Your Saturday Daily News Digest
A little under ten months after he almost died in a crash in Italy, Keagan Girdlestone has reached another milestone in his recovery. The Team Dimension Data river released an update via social media and said that his body had once again exceeded expectations.
“Most of you know my right arm bicep is paralysed and it was said I was going to need surgery to try and improve it,” he wrote.
“My arm has made enough recovery naturally to avoid me needing surgery on my bicep! Avoiding risks that could potentially end my attempts to resurrect my carer.
“Hope everyone has a good weekend! I know I will based [sic] off this news. The dream lives on!”
The South African rider collided into his team car during the Coppa della Pace race on Sunday, June 5, hitting the rear window while chasing back on a descent. Suffering huge blood loss due to lacerations to his carotid artery and his jugular vein, he was hospitalised in severe condition.
He suffered several small strokes, had uncertain prospects of survival and remained in a coma for several days. Doctors initially warned his parents that they were not sure if he would be able to communicate due to his lack of oxygen after the crash, but he regained full consciousness and, despite damage to one of his vocal chords, is able to speak.
They were also sceptical if he would ever walk again but he did so two weeks after moving to the rehab centre. What’s more, he began cycling on an indoor trainer and then rode outdoors for the first time on November 5.
Since then he has continued to up his distance and intensity, and remains determined to try to return to competition. His latest news is further encouragement to him in that goal.

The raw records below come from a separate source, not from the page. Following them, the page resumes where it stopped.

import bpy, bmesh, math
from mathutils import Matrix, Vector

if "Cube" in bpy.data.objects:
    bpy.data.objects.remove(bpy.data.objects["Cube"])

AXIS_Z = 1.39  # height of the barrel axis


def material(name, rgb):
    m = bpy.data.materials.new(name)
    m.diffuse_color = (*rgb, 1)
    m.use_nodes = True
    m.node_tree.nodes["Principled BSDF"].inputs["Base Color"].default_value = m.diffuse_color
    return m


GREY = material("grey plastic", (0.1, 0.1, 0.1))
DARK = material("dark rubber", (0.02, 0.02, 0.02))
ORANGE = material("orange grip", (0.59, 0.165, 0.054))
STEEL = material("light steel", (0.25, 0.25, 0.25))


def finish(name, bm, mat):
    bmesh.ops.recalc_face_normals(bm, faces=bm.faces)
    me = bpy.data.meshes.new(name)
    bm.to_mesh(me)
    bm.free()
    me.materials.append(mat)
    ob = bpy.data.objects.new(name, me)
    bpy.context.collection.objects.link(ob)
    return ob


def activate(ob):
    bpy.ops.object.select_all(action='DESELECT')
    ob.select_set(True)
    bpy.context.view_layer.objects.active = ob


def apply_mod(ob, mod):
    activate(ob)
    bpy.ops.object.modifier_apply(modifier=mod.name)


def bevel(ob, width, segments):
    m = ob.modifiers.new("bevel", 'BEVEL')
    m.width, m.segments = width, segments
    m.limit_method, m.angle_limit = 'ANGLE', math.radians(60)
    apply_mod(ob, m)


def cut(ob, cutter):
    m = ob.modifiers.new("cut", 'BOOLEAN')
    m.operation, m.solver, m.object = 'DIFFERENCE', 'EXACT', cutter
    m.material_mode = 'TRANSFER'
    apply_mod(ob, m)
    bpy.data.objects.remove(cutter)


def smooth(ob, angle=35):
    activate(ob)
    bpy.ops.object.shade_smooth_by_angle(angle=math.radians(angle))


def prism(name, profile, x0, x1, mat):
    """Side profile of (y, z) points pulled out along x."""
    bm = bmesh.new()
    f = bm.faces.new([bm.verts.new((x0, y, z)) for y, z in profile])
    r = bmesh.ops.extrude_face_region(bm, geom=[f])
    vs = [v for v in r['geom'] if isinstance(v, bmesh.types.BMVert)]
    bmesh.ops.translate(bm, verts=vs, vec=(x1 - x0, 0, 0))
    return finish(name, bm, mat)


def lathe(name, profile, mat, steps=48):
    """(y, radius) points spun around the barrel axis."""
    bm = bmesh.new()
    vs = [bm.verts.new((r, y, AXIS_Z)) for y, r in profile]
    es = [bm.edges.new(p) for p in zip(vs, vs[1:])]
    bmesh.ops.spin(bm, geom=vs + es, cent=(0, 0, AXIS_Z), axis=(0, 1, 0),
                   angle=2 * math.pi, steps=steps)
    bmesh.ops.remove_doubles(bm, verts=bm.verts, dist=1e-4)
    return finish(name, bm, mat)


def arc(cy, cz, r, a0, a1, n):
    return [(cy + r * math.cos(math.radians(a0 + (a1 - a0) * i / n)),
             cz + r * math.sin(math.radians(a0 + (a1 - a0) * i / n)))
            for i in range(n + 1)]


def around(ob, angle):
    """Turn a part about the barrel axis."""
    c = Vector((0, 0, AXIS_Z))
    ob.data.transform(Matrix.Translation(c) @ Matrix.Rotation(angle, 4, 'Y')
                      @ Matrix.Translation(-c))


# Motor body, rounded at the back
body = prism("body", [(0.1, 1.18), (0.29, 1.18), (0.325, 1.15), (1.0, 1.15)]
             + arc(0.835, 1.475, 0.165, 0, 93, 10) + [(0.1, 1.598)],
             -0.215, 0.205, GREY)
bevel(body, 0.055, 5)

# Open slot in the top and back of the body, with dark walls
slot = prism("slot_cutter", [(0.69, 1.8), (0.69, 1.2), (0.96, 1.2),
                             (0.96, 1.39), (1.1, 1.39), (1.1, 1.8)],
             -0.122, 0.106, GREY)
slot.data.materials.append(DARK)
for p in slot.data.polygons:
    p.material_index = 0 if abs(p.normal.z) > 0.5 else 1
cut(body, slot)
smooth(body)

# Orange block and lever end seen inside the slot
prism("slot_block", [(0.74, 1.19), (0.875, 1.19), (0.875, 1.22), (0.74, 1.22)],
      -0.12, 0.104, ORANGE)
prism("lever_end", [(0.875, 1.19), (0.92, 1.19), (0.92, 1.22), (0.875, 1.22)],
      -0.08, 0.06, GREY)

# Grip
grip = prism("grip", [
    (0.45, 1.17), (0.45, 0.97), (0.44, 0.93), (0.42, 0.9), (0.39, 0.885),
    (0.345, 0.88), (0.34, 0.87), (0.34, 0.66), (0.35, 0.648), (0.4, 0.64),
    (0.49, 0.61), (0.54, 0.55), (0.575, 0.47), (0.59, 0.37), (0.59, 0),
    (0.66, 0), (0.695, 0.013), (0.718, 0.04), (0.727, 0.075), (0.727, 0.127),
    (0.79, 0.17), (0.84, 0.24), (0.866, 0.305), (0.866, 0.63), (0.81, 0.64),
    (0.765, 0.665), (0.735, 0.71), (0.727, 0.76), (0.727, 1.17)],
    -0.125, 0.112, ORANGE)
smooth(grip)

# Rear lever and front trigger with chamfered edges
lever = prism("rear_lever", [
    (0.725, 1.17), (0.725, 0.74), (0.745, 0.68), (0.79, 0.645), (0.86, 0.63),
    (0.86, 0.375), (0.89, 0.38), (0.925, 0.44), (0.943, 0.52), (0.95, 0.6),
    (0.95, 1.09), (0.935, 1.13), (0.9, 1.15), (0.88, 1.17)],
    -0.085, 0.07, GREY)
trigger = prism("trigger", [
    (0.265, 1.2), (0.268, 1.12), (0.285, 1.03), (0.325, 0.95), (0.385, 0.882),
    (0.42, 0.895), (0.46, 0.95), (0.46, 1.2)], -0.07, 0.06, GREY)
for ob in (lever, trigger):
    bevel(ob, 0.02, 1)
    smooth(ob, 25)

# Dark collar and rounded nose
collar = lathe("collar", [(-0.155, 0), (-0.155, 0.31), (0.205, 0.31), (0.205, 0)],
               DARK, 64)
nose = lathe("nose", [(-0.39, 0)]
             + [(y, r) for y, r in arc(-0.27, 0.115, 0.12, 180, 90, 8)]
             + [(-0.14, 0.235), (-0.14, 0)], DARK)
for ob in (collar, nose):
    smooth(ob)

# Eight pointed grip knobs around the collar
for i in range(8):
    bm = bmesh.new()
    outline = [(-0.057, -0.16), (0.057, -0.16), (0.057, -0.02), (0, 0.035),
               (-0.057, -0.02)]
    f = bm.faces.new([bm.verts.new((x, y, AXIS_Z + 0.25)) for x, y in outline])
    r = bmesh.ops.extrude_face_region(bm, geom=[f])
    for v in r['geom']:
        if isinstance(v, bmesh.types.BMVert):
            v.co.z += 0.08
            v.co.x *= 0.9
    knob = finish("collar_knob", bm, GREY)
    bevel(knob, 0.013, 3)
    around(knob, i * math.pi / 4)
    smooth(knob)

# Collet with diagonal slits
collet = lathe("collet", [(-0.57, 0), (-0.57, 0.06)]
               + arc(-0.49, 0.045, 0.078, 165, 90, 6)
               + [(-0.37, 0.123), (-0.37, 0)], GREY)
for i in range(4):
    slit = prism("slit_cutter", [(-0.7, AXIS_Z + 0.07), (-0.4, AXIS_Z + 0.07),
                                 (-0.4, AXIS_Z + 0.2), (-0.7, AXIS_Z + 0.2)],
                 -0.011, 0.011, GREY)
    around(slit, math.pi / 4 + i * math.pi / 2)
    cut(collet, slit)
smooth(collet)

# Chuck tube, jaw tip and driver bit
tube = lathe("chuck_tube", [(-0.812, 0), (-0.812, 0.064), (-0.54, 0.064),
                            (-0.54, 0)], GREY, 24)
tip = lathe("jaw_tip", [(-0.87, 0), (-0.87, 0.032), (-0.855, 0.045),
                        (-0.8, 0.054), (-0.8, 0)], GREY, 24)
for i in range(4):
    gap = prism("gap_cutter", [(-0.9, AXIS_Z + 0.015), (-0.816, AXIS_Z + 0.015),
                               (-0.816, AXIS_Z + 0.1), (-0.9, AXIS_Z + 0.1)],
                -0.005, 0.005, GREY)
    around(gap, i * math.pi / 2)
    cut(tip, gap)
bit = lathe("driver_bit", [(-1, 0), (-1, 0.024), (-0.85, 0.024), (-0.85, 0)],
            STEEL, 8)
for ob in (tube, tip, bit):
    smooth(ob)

Click through to read a previous interview with Girdelstone and his father on Cyclingtips.